### WHAT NEEDS TO BE DONE
Check each line of the records below for the word "loft" and copy those where it appears.

### EXTRACTED DATA
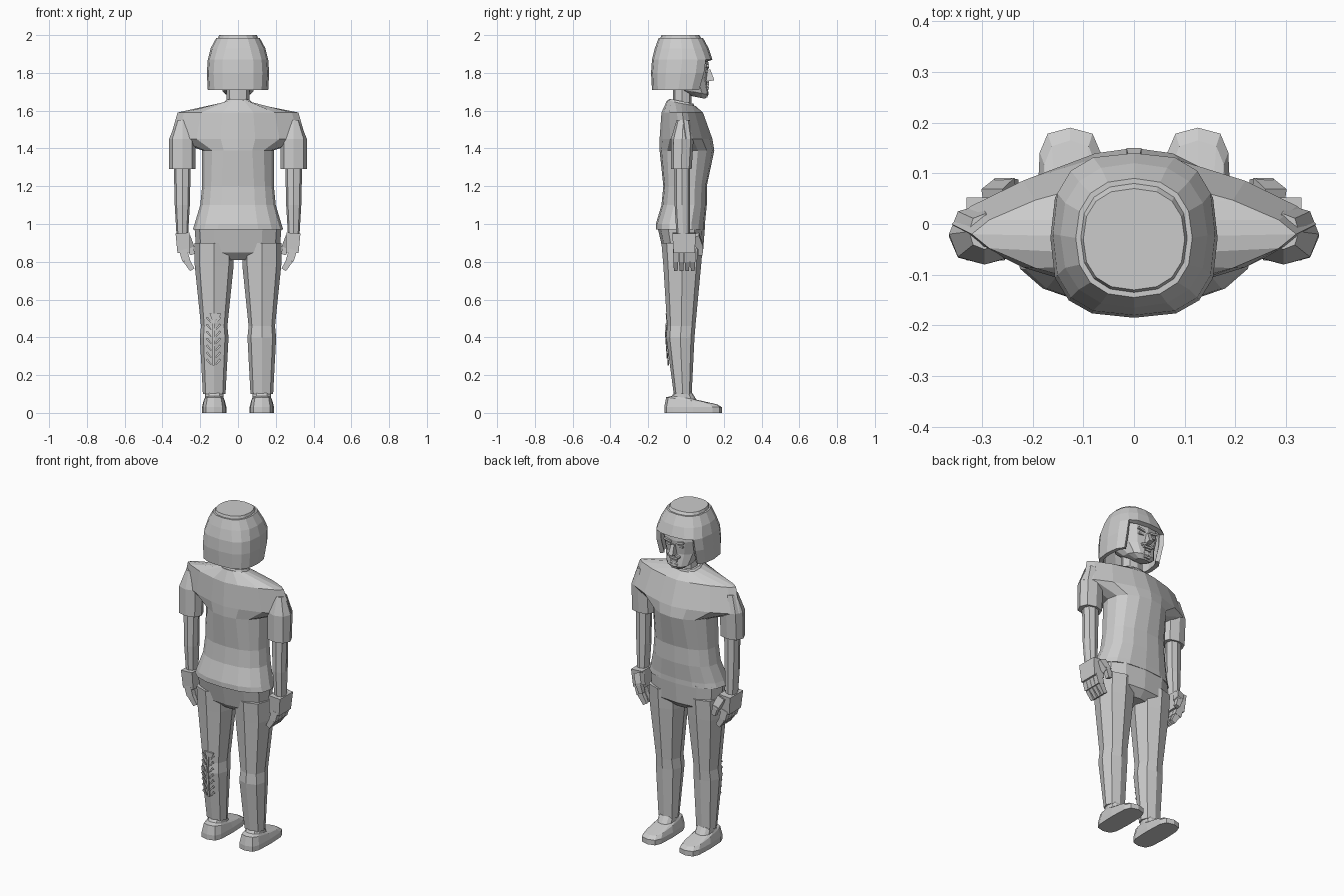
import bpy, bmesh, math
from mathutils import Vector, Matrix

default_cube = bpy.data.objects.get("Cube")
if default_cube:
    bpy.data.objects.remove(default_cube, do_unlink=True)

# One plain colour for the whole figure
shade = 0.6
colour = (shade, shade, shade, 1)
grey = bpy.data.materials.new("plain grey")
grey.use_nodes = True
grey.diffuse_color = colour
grey.node_tree.nodes["Principled BSDF"].inputs["Base Color"].default_value = colour


def finish(name, bm):
    bmesh.ops.recalc_face_normals(bm, faces=bm.faces[:])
    mesh = bpy.data.meshes.new(name)
    bm.to_mesh(mesh)
    bm.free()
    mesh.materials.append(grey)
    obj = bpy.data.objects.new(name, mesh)
    bpy.context.collection.objects.link(obj)
    return obj


def signed_power(value, exponent):
    return math.copysign(abs(value) ** exponent, value)


def section(height, width, back, front, power=2.4, tilt=0):
    """Level superellipse outline; width is a half width, tilt raises z along y."""
    middle = (back + front) / 2
    depth = (front - back) / 2

    def point(angle):
        x = width * signed_power(math.cos(angle), 2 / power)
        y = depth * signed_power(math.sin(angle), 2 / power)
        return Vector((x, middle + y, height + tilt * y))
    return point


def loft(name, sections, sides=12, x=0, open_below=False, keep=lambda centre: True):
    """Skin a stack of sections, centred on x, keeping only the wanted faces."""
    bm = bmesh.new()
    offset = Vector((x, 0, 0))
    loops = [[bm.verts.new(point(math.tau * i / sides) + offset) for i in range(sides)]
             for point in sections]
    for lower, upper in zip(loops, loops[1:]):
        for i in range(sides):
            quad = (lower[i - 1], lower[i], upper[i], upper[i - 1])
            centre = sum((v.co for v in quad), Vector()) / len(quad)
            if keep(centre):
                bm.faces.new(quad)
    if not open_below:
        bm.faces.new(loops[0])
    bm.faces.new(loops[-1])
    return finish(name, bm)


def block(name, at, size, taper=1, roll=0, pitch=0):
    """Box whose lower end is scaled by taper, turned about y (roll) and x (pitch)."""
    bm = bmesh.new()
    bmesh.ops.create_cube(bm, size=1)
    for v in bm.verts:
        scale = taper if v.co.z < 0 else 1
        v.co *= Vector(size)
        v.co.x *= scale
        v.co.y *= scale
    turn = Matrix.Rotation(roll, 4, 'Y') @ Matrix.Rotation(pitch, 4, 'X')
    bm.transform(Matrix.Translation(at) @ turn)
    return finish(name, bm)


# Shirt: hem, waist, chest, broad lens-shaped shoulders, sloping neckline
loft("shirt", [
    section(height=0.97, width=0.24, back=-0.16, front=0.1),
    section(height=1.0, width=0.23, back=-0.16, front=0.1),
    section(height=1.1, width=0.2, back=-0.13, front=0.11),
    section(height=1.2, width=0.19, back=-0.12, front=0.11),
    section(height=1.39, width=0.19, back=-0.14, front=0.15, power=2.1),
    section(height=1.45, width=0.36, back=-0.14, front=0.14, power=1.4),
    section(height=1.59, width=0.32, back=-0.13, front=0.09, power=1.4),
    section(height=1.64, width=0.07, back=-0.1, front=0.05, tilt=-0.2),
], sides=16)

# Trouser seat
loft("trouser_seat", [
    section(height=0.81, width=0.09, back=-0.08, front=0.05),
    section(height=0.85, width=0.22, back=-0.12, front=0.09),
    section(height=0.98, width=0.23, back=-0.15, front=0.1),
])

# Neck and collar
loft("neck", [section(height=z, width=0.06, back=-0.07, front=0.03) for z in (1.6, 1.8)], sides=8)
loft("collar", [
    section(height=1.62, width=0.09, back=-0.1, front=0.05, tilt=-0.2),
    section(height=1.65, width=0.07, back=-0.09, front=0.04, tilt=-0.2),
])

# Head, with the jaw sloping in to the chin
loft("head", [
    section(height=1.67, width=0.04, back=0.03, front=0.1, tilt=-0.2),
    section(height=1.7, width=0.08, back=-0.04, front=0.12, tilt=-0.2),
    section(height=1.76, width=0.1, back=-0.1, front=0.11),
    section(height=1.84, width=0.12, back=-0.13, front=0.12),
    section(height=1.92, width=0.11, back=-0.13, front=0.11),
])


# Bobbed hair, open over the face, with a flat crown
def covered_by_hair(centre):
    above_fringe = centre.z > 1.87
    beside_face = abs(centre.x) > 0.13
    return above_fringe or beside_face or centre.y < 0.06


hair = loft("hair", [
    section(height=1.71, width=0.16, back=-0.18, front=0.1, power=2.8),
    section(height=1.8, width=0.165, back=-0.185, front=0.13, power=2.8),
    section(height=1.87, width=0.16, back=-0.18, front=0.14, power=2.8),
    section(height=1.93, width=0.145, back=-0.165, front=0.12),
    section(height=1.985, width=0.115, back=-0.145, front=0.09),
    section(height=1.985, width=0.105, back=-0.135, front=0.08),
    section(height=2, width=0.1, back=-0.13, front=0.07),
], sides=16, open_below=True, keep=covered_by_hair)
shell = hair.modifiers.new("thickness", 'SOLIDIFY')
shell.thickness = 0.025
shell.offset = -1

# Middle of the face
face = 0.115
thin = 0.012
block("nose", at=(0, face, 1.785), size=(0.02, 0.04, 0.06), taper=1.5, pitch=0.2)
block("upper_lip", at=(0, face, 1.735), size=(0.055, thin, thin))
block("lower_lip", at=(0, face, 1.718), size=(0.04, thin, thin))
block("chin", at=(0, face - thin, 1.685), size=(0.05, 0.03, 0.03), taper=0.7)

for word, side in (("left", 1), ("right", -1)):
    # Eye, brow and half of the moustache
    block(word + "_eye", at=(side * 0.04, face - thin / 2, 1.81), size=(0.035, thin, thin))
    block(word + "_brow", at=(side * 0.04, face, 1.833), size=(0.05, thin, thin),
          roll=-side * 0.2)
    block(word + "_moustache", at=(side * 0.02, face, 1.75), size=(0.04, thin, thin),
          roll=side * 0.3)

    # Short sleeve and tapering arm
    arm_x = side * 0.295
    loft(word + "_sleeve", [
        section(height=1.29, width=0.07, back=-0.08, front=0.03),
        section(height=1.45, width=0.07, back=-0.08, front=0.04),
        section(height=1.55, width=0.03, back=-0.05, front=0.02),
    ], sides=8, x=arm_x)
    loft(word + "_arm", [
        section(height=0.93, width=0.03, back=-0.05, front=0.02),
        section(height=1.1, width=0.04, back=-0.06, front=0.02),
        section(height=1.32, width=0.045, back=-0.06, front=0.02),
    ], sides=8, x=arm_x)

    # Hand with four curled fingers and a thumb
    block(word + "_palm", at=(side * 0.29, -0.01, 0.9), size=(0.075, 0.125, 0.105),
          taper=0.9, roll=side * 0.06)
    finger = 0.03
    for i in range(4):
        y = finger * (i - 1.8)
        block(word + "_finger", at=(side * 0.283, y, 0.835),
              size=(0.042, finger - 0.002, 2 * finger), roll=side * 0.3)
        block(word + "_fingertip", at=(side * 0.258, y, 0.783),
              size=(0.036, finger - 0.004, 2 * finger), taper=0.75, roll=side * 0.55)
    block(word + "_thumb", at=(side * 0.265, 0.062, 0.91), size=(0.045, 0.04, 0.07),
          taper=0.9, roll=side * 0.4, pitch=0.35)
    block(word + "_thumb_tip", at=(side * 0.25, 0.076, 0.867), size=(0.034, finger, 2 * finger),
          taper=0.8, roll=side * 0.3)

    # Trouser leg
    leg_x = side * 0.126
    loft(word + "_leg", [
        section(height=0.1, width=0.06, back=-0.065, front=0.03),
        section(height=0.4, width=0.076, back=-0.105, front=0.045),
        section(height=0.46, width=0.07, back=-0.1, front=0.05),
        section(height=0.78, width=0.103, back=-0.12, front=0.08),
        section(height=0.9, width=0.105, back=-0.13, front=0.09),
    ], sides=8, x=leg_x)

    # Shoe with a flat sole and sloping toe
    sole = [section(height=z, width=0.065, back=-0.115, front=0.19, power=3.6)
            for z in (0, 0.03)]
    loft(word + "_shoe", sole + [
        section(height=0.064, width=0.056, back=-0.105, front=0.165, power=3.2, tilt=-0.14),
        section(height=0.08, width=0.05, back=-0.075, front=0.055, tilt=-0.15),
        section(height=0.11, width=0.05, back=-0.06, front=0.03),
    ], x=leg_x)

# Thin raised ornament on the back of the right calf: a stem with paired leaves
plate = 0.009
spacing = 0.037
for i in range(7):
    z = 0.27 + i * spacing
    y = abs(z - 0.41) / 10 - 0.108
    block("calf_stem", at=(-0.13, y, z), size=(thin, plate, spacing))
    for side in (1, -1):
        block("calf_leaf", at=(side * 2 * thin - 0.13, y, z), size=(thin, plate, spacing),
              taper=0.5, roll=side * 0.7)
block("calf_crest", at=(-0.12, -0.103, 0.51), size=(0.06, plate, 0.03), taper=0.6)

### TASK ANSWER
def loft(name, sections, sides=12, x=0, open_below=False, keep=lambda centre: True):
loft("shirt", [
loft("trouser_seat", [
loft("neck", [section(height=z, width=0.06, back=-0.07, front=0.03) for z in (1.6, 1.8)], sides=8)
loft("collar", [
loft("head", [
hair = loft("hair", [
    loft(word + "_sleeve", [
    loft(word + "_arm", [
    loft(word + "_leg", [
    loft(word + "_shoe", sole + [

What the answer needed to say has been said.